1
$\begingroup$

In the textbook Forecasting: principles and practice by Hyndman and Athana­sopou­los, in the Classical Decomposition (Sec 6.3), in step 3 of the additive decomposition algorithm, the authors state that the seasonal indexes have to be adjusted to ensure that they add to zero. Why is that?

Any help would be appreciated.

$\endgroup$
2
$\begingroup$

Just to make coefficients meaningful. Suppose you had quarterly data and a pattern within the year. If you include a year effect the seasonal coefficients can be interpreted as average deviations from the year average, and as such should add up to zero. It is just the same reason why ANOVA effects are made to add up to zero as well.

$\endgroup$
  • $\begingroup$ For the same reason, the average of multiplicative seasonality factors has to be 1. $\endgroup$ – zbicyclist Feb 23 '15 at 4:38
  • $\begingroup$ F.Tusell, I'm new to this, but what's an effect?

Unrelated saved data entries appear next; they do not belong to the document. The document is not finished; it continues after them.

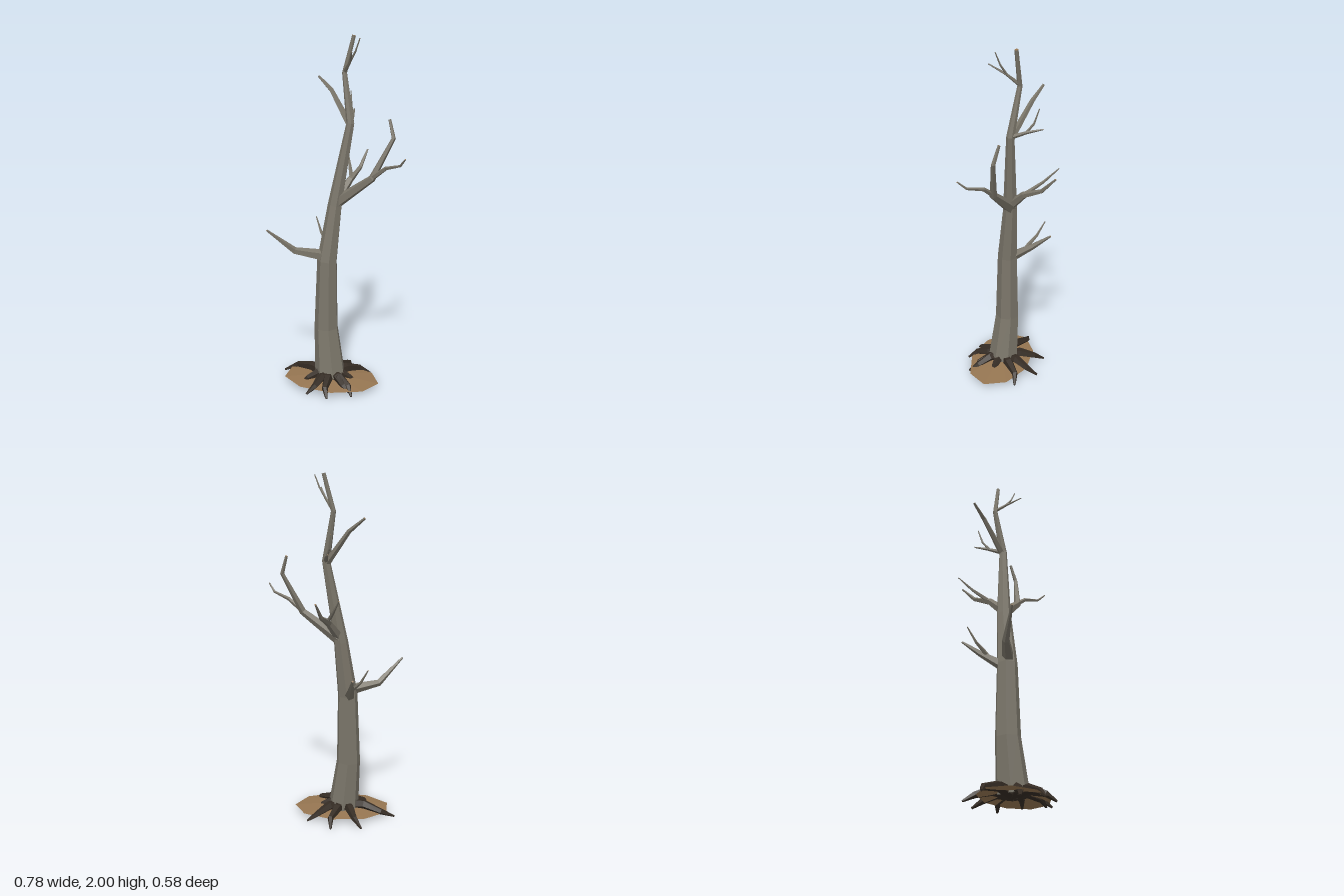
import * as THREE from 'three';

const flat = (name, color, extra = {}) =>
  Object.assign(new THREE.MeshStandardMaterial({ color, flatShading: true, ...extra }), { name });

// Faceted tapering limb along points [x, y, z, radius]; the end cap is material group 1
function limbGeometry(path, sides) {
  const pts = path.map(p => new THREE.Vector3(p[0], p[1], p[2]));
  const u = new THREE.Vector3();
  const rings = pts.map((p, i) => {
    const before = pts[Math.max(i - 1, 0)], after = pts[Math.min(i + 1, pts.length - 1)];
    const a = p.clone().sub(before).normalize(), b = after.clone().sub(p).normalize();
    const t = a.add(b).normalize();
    if (i === 0) u.set(0, 0, 1).addScaledVector(t, -t.z);
    if (u.lengthSq() < 0.05) u.set(0, 1, 0);
    u.addScaledVector(t, -u.dot(t)).normalize();
    const v = t.clone().cross(u);
    return Array.from({ length: sides }, (_, j) => {
      const ang = (j + 0.5) / sides * Math.PI * 2;
      return p.clone().addScaledVector(u, Math.cos(ang) * path[i][3])
        .addScaledVector(v, Math.sin(ang) * path[i][3]);
    });
  });
  const out = [];
  const tri = (...corners) => corners.forEach(c => out.push(c.x, c.y, c.z));
  const last = rings.length - 1;
  for (let j = 0; j < sides; j++) {
    const k = (j + 1) % sides;
    for (let i = 0; i < last; i++) {
      tri(rings[i][j], rings[i][k], rings[i + 1][k]);
      tri(rings[i][j], rings[i + 1][k], rings[i + 1][j]);
    }
    tri(pts[0], rings[0][k], rings[0][j]);
  }
  const bark = out.length / 3;
  for (let j = 0; j < sides; j++) tri(pts[last], rings[last][j], rings[last][(j + 1) % sides]);
  const geo = new THREE.BufferGeometry();
  geo.setAttribute('position', new THREE.Float32BufferAttribute(out, 3));
  geo.addGroup(0, bark, 0);
  geo.addGroup(bark, sides * 3, 1);
  geo.computeVertexNormals();
  return geo;
}

export function createModel() {
  const bark = flat('grey bark', 0x7b766a);
  const wood = flat('cut wood', 0x957551);
  const rootBark = flat('dark root', 0x352c24);
  const soil = flat('soil', 0x957551, { side: THREE.DoubleSide });
  const model = new THREE.Group();
  model.name = 'bareTree';

  const limb = (name, path, sides, mats = [bark, wood]) => {
    const mesh = new THREE.Mesh(limbGeometry(path, sides), mats);
    mesh.name = name;
    model.add(mesh);
  };

  // Leaning trunk
  limb('trunk', [
    [-0.05, 0.05, 0.066, 0.09], [-0.078, 0.34, 0.05, 0.07], [-0.072, 0.75, 0.045, 0.058],
    [-0.035, 1.07, 0.014, 0.041], [0.045, 1.53, -0.018, 0.023],
    [0.002, 1.8, -0.054, 0.014], [0.054, 1.998, -0.054, 0.011],
  ], 7);

  // Branches, with the twigs that fork from them
  const branches = {
    lowerRightBranch: [[-0.08, 0.78, 0.055, 0.036], [-0.25, 0.81, 0.1, 0.021], [-0.385, 0.942, 0.178, 0.006]],
    lowerBackBranch: [[-0.085, 0.75, 0.015, 0.03], [-0.1, 0.825, -0.1, 0.018], [-0.113, 0.903, -0.203, 0.006]],
    lowerBackTwig: [[-0.1, 0.81, -0.06, 0.013], [-0.155, 0.87, -0.105, 0.008], [-0.195, 0.95, -0.142, 0.003]],
    leftBranch: [[-0.03, 1.085, 0.01, 0.036], [0.18, 1.24, 0.027, 0.021], [0.287, 1.46, -0.018, 0.012], [0.259, 1.558, -0.04, 0.008]],
    leftTwig: [[0.17, 1.235, 0.025, 0.016], [0.26, 1.305, 0.05, 0.011], [0.35, 1.335, 0.105, 0.007], [0.385, 1.38, 0.14, 0.004]],
    backBranch: [[-0.02, 1.11, 0, 0.028], [0.025, 1.2, -0.09, 0.02], [0.056, 1.25, -0.2, 0.012], [0.078, 1.34, -0.286, 0.005]],
    backTwig: [[0.03, 1.21, -0.1, 0.013], [-0.008, 1.28, -0.19, 0.008], [-0.043, 1.355, -0.265, 0.003]],
    upperRightBranch: [[0.04, 1.52, -0.02, 0.02], [-0.085, 1.7, -0.092, 0.013], [-0.168, 1.77, -0.126, 0.007]],
    upperBackBranch: [[0.045, 1.53, -0.02, 0.014], [0.035, 1.565, -0.11, 0.009], [0.02, 1.586, -0.192, 0.004]],
    upperBackTwig: [[0.035, 1.56, -0.1, 0.008], [0.018, 1.61, -0.14, 0.006], [0.008, 1.69, -0.165, 0.003]],
    topFrontBranch: [[0.002, 1.805, -0.054, 0.011], [0.05, 1.868, 0.005, 0.007], [0.08, 1.92, 0.09, 0.003]],
    topFrontTwig: [[0.045, 1.862, 0, 0.007], [0.082, 1.92, 0.022, 0.005], [0.11, 1.988, 0.038, 0.003]],
  };
  for (const [name, path] of Object.entries(branches)) limb(name, path, 5);

  // Arched roots: tip x, tip z, sideways bend
  const roots = [
    [-0.355, 0.012, 0.035], [-0.205, 0.155, -0.01], [-0.135, 0.265, -0.02], [-0.008, 0.285, 0.015],
    [0.112, 0.195, 0.02], [0.12, 0.225, -0.015], [0.112, 0.065, 0.01], [0.155, -0.087, -0.02],
    [0.01, -0.178, 0.02], [-0.166, -0.16, 0.015],
  ];
  const cx = -0.05, cz = 0.07;
  for (const [x, z, bend] of roots) {
    const dx = x - cx, dz = z - cz, len = Math.hypot(dx, dz);
    const at = (f, y, r, b) => [cx + dx * f - dz / len * b, y, cz + dz * f + dx / len * b, r];
    limb('root', [
      at(0, 0.05, 0.035, 0), at(0.42, 0.068, 0.028, bend * 0.4),
      at(0.76, 0.045, 0.018, bend), at(1, 0.008, 0.006, 0),
    ], 5, [rootBark, rootBark]);
  }

  // Low oval mound of soil
  const mound = new THREE.Mesh(new THREE.ConeGeometry(1, 0.03, 9, 1, true), soil);
  mound.name = 'soilMound';
  mound.rotation.y = Math.PI / 2;
  const holder = new THREE.Group();
  holder.name = 'soil';
  holder.scale.set(0.285, 1, 0.183);
  holder.position.set(-0.042, 0.047, 0.075);
  holder.add(mound);
  model.add(holder);

  return model;
}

Could you give a small example of what you're trying to say? $\endgroup$ – An old man in the sea. Feb 23 '15 at 15:29
  • 1
    $\begingroup$ Suppose you investigate the yield of four different seeds of corn. The yield $y_{ij}$of the $j$ plot of corn sown with the $i$ kind of corn is modelled as: $y_{ij} = \alpha + \beta_i + \epsilon_{ij}$. The coefficients $\beta_i$ ($i=1,\ldots,4$) measure the effect of the different kinds of corn, and $\alpha$ the average yield. Clearly, it doesn't make sense to have all $\beta_i$ positive, for then we would subtract part of their value and include it in $\alpha$: rather, it makes sense to impose that they add up to zero. Same with the seasonal coefficients. $\endgroup$ – F. Tusell Feb 23 '15 at 17:00

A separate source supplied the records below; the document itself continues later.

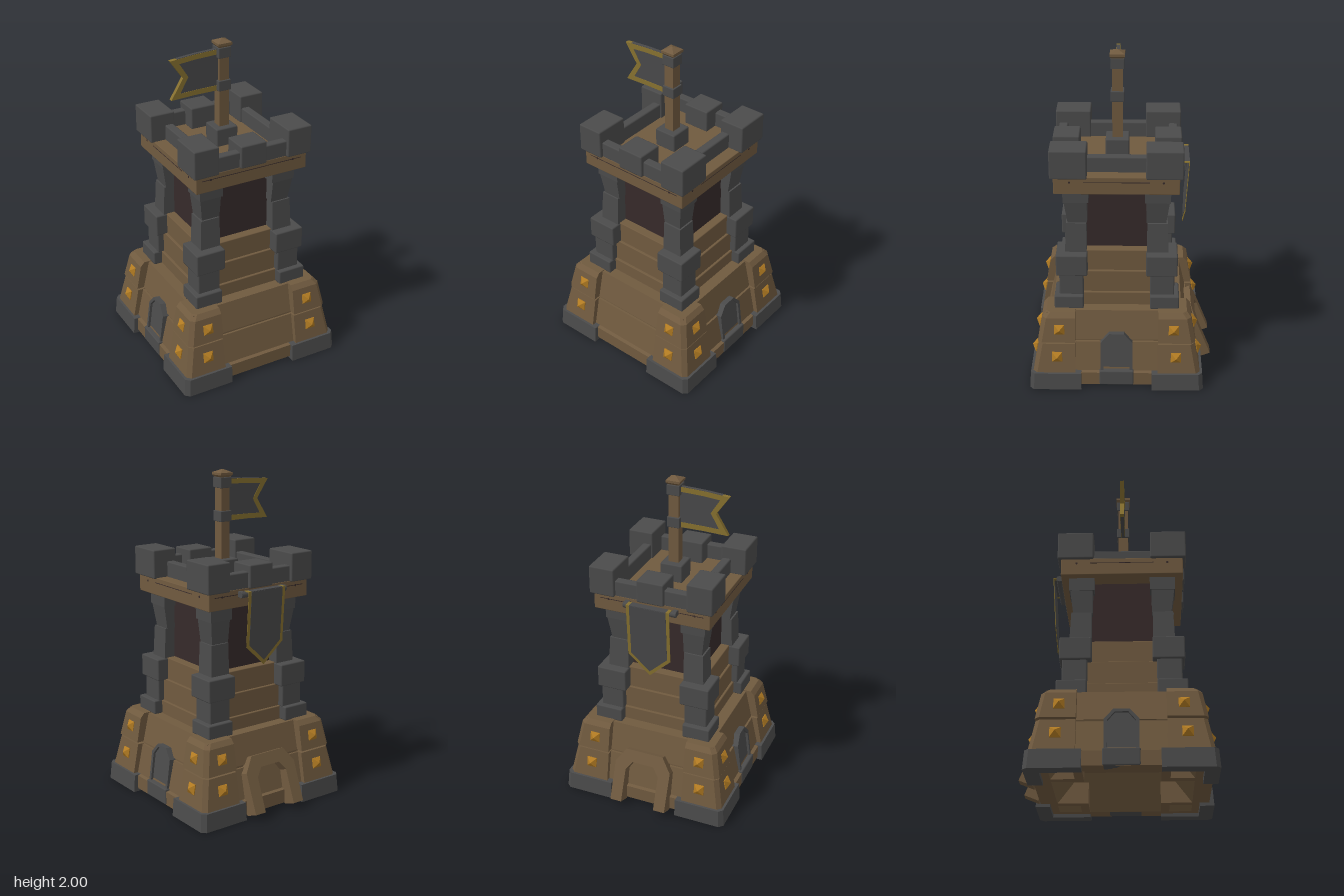
import * as THREE from 'three';
import { RoundedBoxGeometry } from 'three/addons/geometries/RoundedBoxGeometry.js';

const mat = (name, color) => {
  const m = new THREE.MeshStandardMaterial({ color });
  m.name = name;
  return m;
};

export function createModel() {
  const wood = mat('brown wood', 0x705a3f);
  const stone = mat('grey stone', 0x4b4b4b);
  const dark = mat('dark interior', 0x362a2a);
  const gold = mat('gold stud', 0xb07a22);
  const trim = mat('cloth trim', 0x86702f);
  const cloth = mat('grey cloth', 0x484849);

  const model = new THREE.Group();
  model.name = 'watchtower';
  const tower = new THREE.Group();
  tower.name = 'tower';
  tower.position.z = 0.03;
  model.add(tower);

  const add = (parent, name, geo, material, x = 0, y = 0, z = 0) => {
    const m = new THREE.Mesh(geo, material);
    m.name = name;
    m.position.set(x, y, z);
    parent.add(m);
    return m;
  };
  // box given by its limits, with softened edges when r > 0
  const block = (parent, name, material, x0, x1, y0, y1, z0, z1, r = 0.008) => {
    const s = [x1 - x0, y1 - y0, z1 - z0];
    const g = r ? new RoundedBoxGeometry(...s, 1, r) : new THREE.BoxGeometry(...s);
    return add(parent, name, g, material, (x0 + x1) / 2, (y0 + y1) / 2, (z0 + z1) / 2);
  };
  // square section turned from a half-width profile, lowest outer point first
  const square = (profile) => {
    const pts = profile.map(([r, y]) => new THREE.Vector2(r * Math.SQRT2, y));
    const g = new THREE.LatheGeometry(pts, 4, Math.PI / 4).toNonIndexed();
    g.computeVertexNormals();
    return g;
  };
  const points = (pts) => pts.map(([x, y]) => new THREE.Vector2(x, y));
  const plate = (pts, depth, z0 = -depth / 2, hole = null) => {
    const s = new THREE.Shape(points(pts));
    if (hole) s.holes.push(new THREE.Path(points(hole)));
    return new THREE.ExtrudeGeometry(s, { depth, bevelEnabled: false }).translate(0, 0, z0);
  };
  // upright prism whose outer faces lean in by d at the top
  const leaning = (pts, y0, y1, d, limit) => {
    const g = plate(pts, y1 - y0, 0).rotateX(-Math.PI / 2);
    const p = g.attributes.position;
    for (let i = 0; i < p.count; i++) {
      if (p.getY(i) < 1e-4) continue;
      if (p.getX(i) > limit) p.setX(i, p.getX(i) - d);
      if (-p.getZ(i) > limit) p.setZ(i, p.getZ(i) + d);
    }
    g.computeVertexNormals();
    return g.translate(0, y0, 0);
  };
  // L-shaped corner outline: outer edge b, end a, chamfer c, thickness t
  const ell = (a, b, c, t) => [[b, a], [b, b - c], [b - c, b], [a, b], [a, b - t], [b - t, b - t], [b - t, a]];
  const ring = (a, b) => [[a, a], [b, a], [b, b], [a, b]];
  // four copies turned about the tower axis
  const sides = [0, 1, 2, 3].map((k) => {
    const g = new THREE.Group();
    g.name = ['front', 'left', 'back', 'right'][k] + 'Side';
    g.rotation.y = k * Math.PI / 2;
    tower.add(g);
    return g;
  });

  // sloped base with a sill and a grooved seam, hollow underneath
  add(tower, 'baseCore', square([[0, 0.22], [0.25, 0.22], [0.4, 0.02], [0.5, 0.02], [0.5, 0.105], [0.478, 0.11],
    [0.438, 0.292], [0.425, 0.292], [0.425, 0.304], [0.432, 0.306], [0.39, 0.486], [0, 0.486]]), wood);
  // stepped lower wall, dark chamber, deck
  [[0.48, 0.57, 0.32], [0.565, 0.71, 0.305], [0.705, 0.845, 0.29]].forEach(([y0, y1, h]) =>
    block(tower, 'wallCourse', wood, -h, h, y0, y1, -h, h, 0.005));
  block(tower, 'chamber', dark, -0.235, 0.235, 0.84, 1.26, -0.235, 0.235, 0);
  block(tower, 'deck', wood, -0.363, 0.363, 1.25, 1.357, -0.363, 0.363, 0.004);

  sides.forEach((s, k) => {
    // corner armour of the base
    add(s, 'cornerFoot', leaning(ell(0.215, 0.53, 0.025, 0.085), 0, 0.11, 0.008, 0.3), stone);
    add(s, 'footFrame', plate(ring(0.215, 0.46), 0.13, 0, ring(0.265, 0.41)).rotateX(-Math.PI / 2), wood, 0, 0.02, 0);
    add(s, 'lowerCornerPlate', leaning(ell(0.25, 0.508, 0.025, 0.1), 0.105, 0.295, 0.036, 0.3), wood);
    add(s, 'upperCornerPlate', leaning(ell(0.25, 0.477, 0.025, 0.1), 0.307, 0.462, 0.029, 0.3), wood);
    add(s, 'plateBevel', leaning(ell(0.25, 0.448, 0.025, 0.09), 0.462, 0.491, 0.025, 0.3), wood);
    block(s, 'cornerFill', wood, 0.25, 0.42, 0.29, 0.486, 0.25, 0.42, 0);

    // pyramid studs
    for (const sx of [-1, 1]) for (const [x, y, z] of [[0.345, 0.39, 0.456], [0.36, 0.213, 0.485]]) {
      const stud = add(s, 'stud', square([[0.031, 0], [0.031, 0.008], [0, 0.034]]).rotateX(Math.PI / 2), gold, sx * x, y, z);
      stud.rotation.x = -0.19;
    }

    // corner pillar of stacked stones
    [[0.485, 0.572, 0.2, 0.375], [0.565, 0.715, 0.2, 0.345], [0.705, 0.842, 0.175, 0.362]].forEach(([y0, y1, a, b]) =>
      block(s, 'pillarStone', stone, a, b, y0, y1, a, b));
    [[0.84, 1.03, 0.18, 0.308, 0.008], [1.03, 1.17, 0.175, 0.29, -0.019], [1.17, 1.25, 0.165, 0.314, -0.002]].forEach(([y0, y1, a, b, d]) =>
      add(s, 'pillarStone', leaning(ring(a, b), y0, y1, d, 0.22), stone));

    // seam and pegs on the deck edge
    const w = k % 2 ? 0.19 : 0.325;
    block(s, 'deckSeam', dark, -w, w, 1.324, 1.328, 0.36, 0.364, 0);
    for (const sx of [-1, 1])
      add(s, 'deckPeg', new THREE.CylinderGeometry(0.007, 0.007, 0.004, 8).rotateX(Math.PI / 2), dark, sx * 0.27, 1.325, 0.362);
  });

  // battlements
  for (const sx of [-1, 1]) {
    const wall = block(tower, 'sideParapet', stone, -0.027, 0.027, 1.35, 1.45, -0.34, 0.34);
    wall.position.x = sx * 0.261;
    block(tower, 'endParapet', stone, -0.3, 0.3, 1.35, 1.45, -0.027, 0.027).position.z = sx * 0.335;
    block(tower, 'middleMerlon', stone, -0.084, 0.084, 1.352, 1.49, -0.079, 0.079).position.z = sx * 0.302;
    for (const sz of [-1, 1])
      block(tower, 'cornerMerlon', stone, -0.079, 0.079, 1.352, 1.526, -0.107, 0.107).position.set(sx * 0.304, 1.439, sz * 0.276);
  }

  // doors on the left and right
  const arch = (w, h, top, cut, y0) => [[-w, y0], [w, y0], [w, h - cut], [top, h], [-top, h], [-w, h - cut]];
  for (const k of [1, 3]) {
    const door = new THREE.Group();
    door.name = 'door';
    door.position.set(0, 0.02, 0.503);
    door.rotation.x = -0.13;
    sides[k].add(door);
    add(door, 'doorFrame', plate(arch(0.097, 0.342, 0.045, 0.06, 0.05), 0.1, -0.1, arch(0.079, 0.325, 0.037, 0.053, 0.08)), stone);
    add(door, 'doorPanel', plate(arch(0.084, 0.33, 0.038, 0.055, 0.06), 0.08, -0.095), stone);
    block(sides[k], 'doorSill', stone, -0.104, 0.104, 0.02, 0.12, 0.4, 0.506);
  }

  // buttress arch at the back
  const buttress = add(sides[2], 'backArch', plate([
    [-0.181, 0], [-0.108, 0], [-0.108, 0.21], [-0.068, 0.265], [0.068, 0.265], [0.108, 0.21], [0.108, 0],
    [0.181, 0], [0.181, 0.25], [0.12, 0.34], [-0.12, 0.34], [-0.181, 0.25]], 0.09, -0.09), wood, -0.01, 0.045, 0.588);
  buttress.rotation.x = -0.38;

  // hanging banner at the back
  add(sides[2], 'bannerRod', new THREE.CylinderGeometry(0.019, 0.019, 0.33, 8).rotateZ(Math.PI / 2), stone, 0.005, 1.328, 0.388);
  for (const sx of [-1, 1]) {
    block(sides[2], 'rodBracket', stone, -0.015, 0.015, 1.31, 1.345, 0.35, 0.4, 0.004).position.x = 0.005 + sx * 0.15;
    block(sides[2], 'foldTrim', trim, -0.01, 0.01, 1.344, 1.349, 0.386, 0.428, 0).position.x = 0.005 + sx * 0.124;
  }
  block(sides[2], 'bannerFold', cloth, -0.109, 0.119, 1.344, 1.349, 0.386, 0.428, 0);
  const banner = new THREE.Group();
  banner.name = 'banner';
  banner.position.set(0.005, 1.345, 0.426);
  banner.rotation.x = 0.06;
  sides[2].add(banner);
  add(banner, 'bannerTrim', plate([[-0.134, 0], [-0.134, -0.33], [0, -0.455], [0.134, -0.33], [0.134, 0]], 0.003), trim);
  add(banner, 'bannerCloth', plate([[-0.114, 0], [-0.114, -0.32], [0, -0.427], [0.114, -0.32], [0.114, 0]], 0.006), cloth);

  // flagpole
  block(tower, 'poleBase', stone, -0.07, 0.07, 1.352, 1.466, -0.07, 0.07);
  block(tower, 'pole', wood, -0.031, 0.031, 1.46, 1.96, -0.031, 0.031, 0);
  for (const y of [1.69, 1.89]) block(tower, 'poleBand', stone, -0.04, 0.04, y, y + 0.064, -0.04, 0.04, 0.004);
  add(tower, 'poleCap', square([[0, 1.954], [0.034, 1.954], [0.044, 1.966], [0.044, 1.98], [0, 2]]), wood);

  // swallow-tailed flag with a border on both faces
  add(tower, 'flagCloth', plate([[-0.03, 1.688], [-0.03, 1.942], [-0.18, 1.937], [-0.293, 1.928],
    [-0.235, 1.808], [-0.293, 1.684], [-0.18, 1.688]], 0.021), cloth);
  add(tower, 'flagTrim', plate([[-0.03, 1.69], [-0.03, 1.722], [-0.18, 1.72], [-0.276, 1.716], [-0.222, 1.808],
    [-0.278, 1.896], [-0.18, 1.905], [-0.03, 1.91], [-0.03, 1.94], [-0.18, 1.935], [-0.335, 1.922],
    [-0.255, 1.808], [-0.332, 1.684], [-0.18, 1.69]], 0.025), trim);

  return model;
}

Your Answer

By clicking “Post Your Answer”, you agree to our terms of service, privacy policy and cookie policy

Not the answer you're looking for? Browse other questions tagged or ask your own question.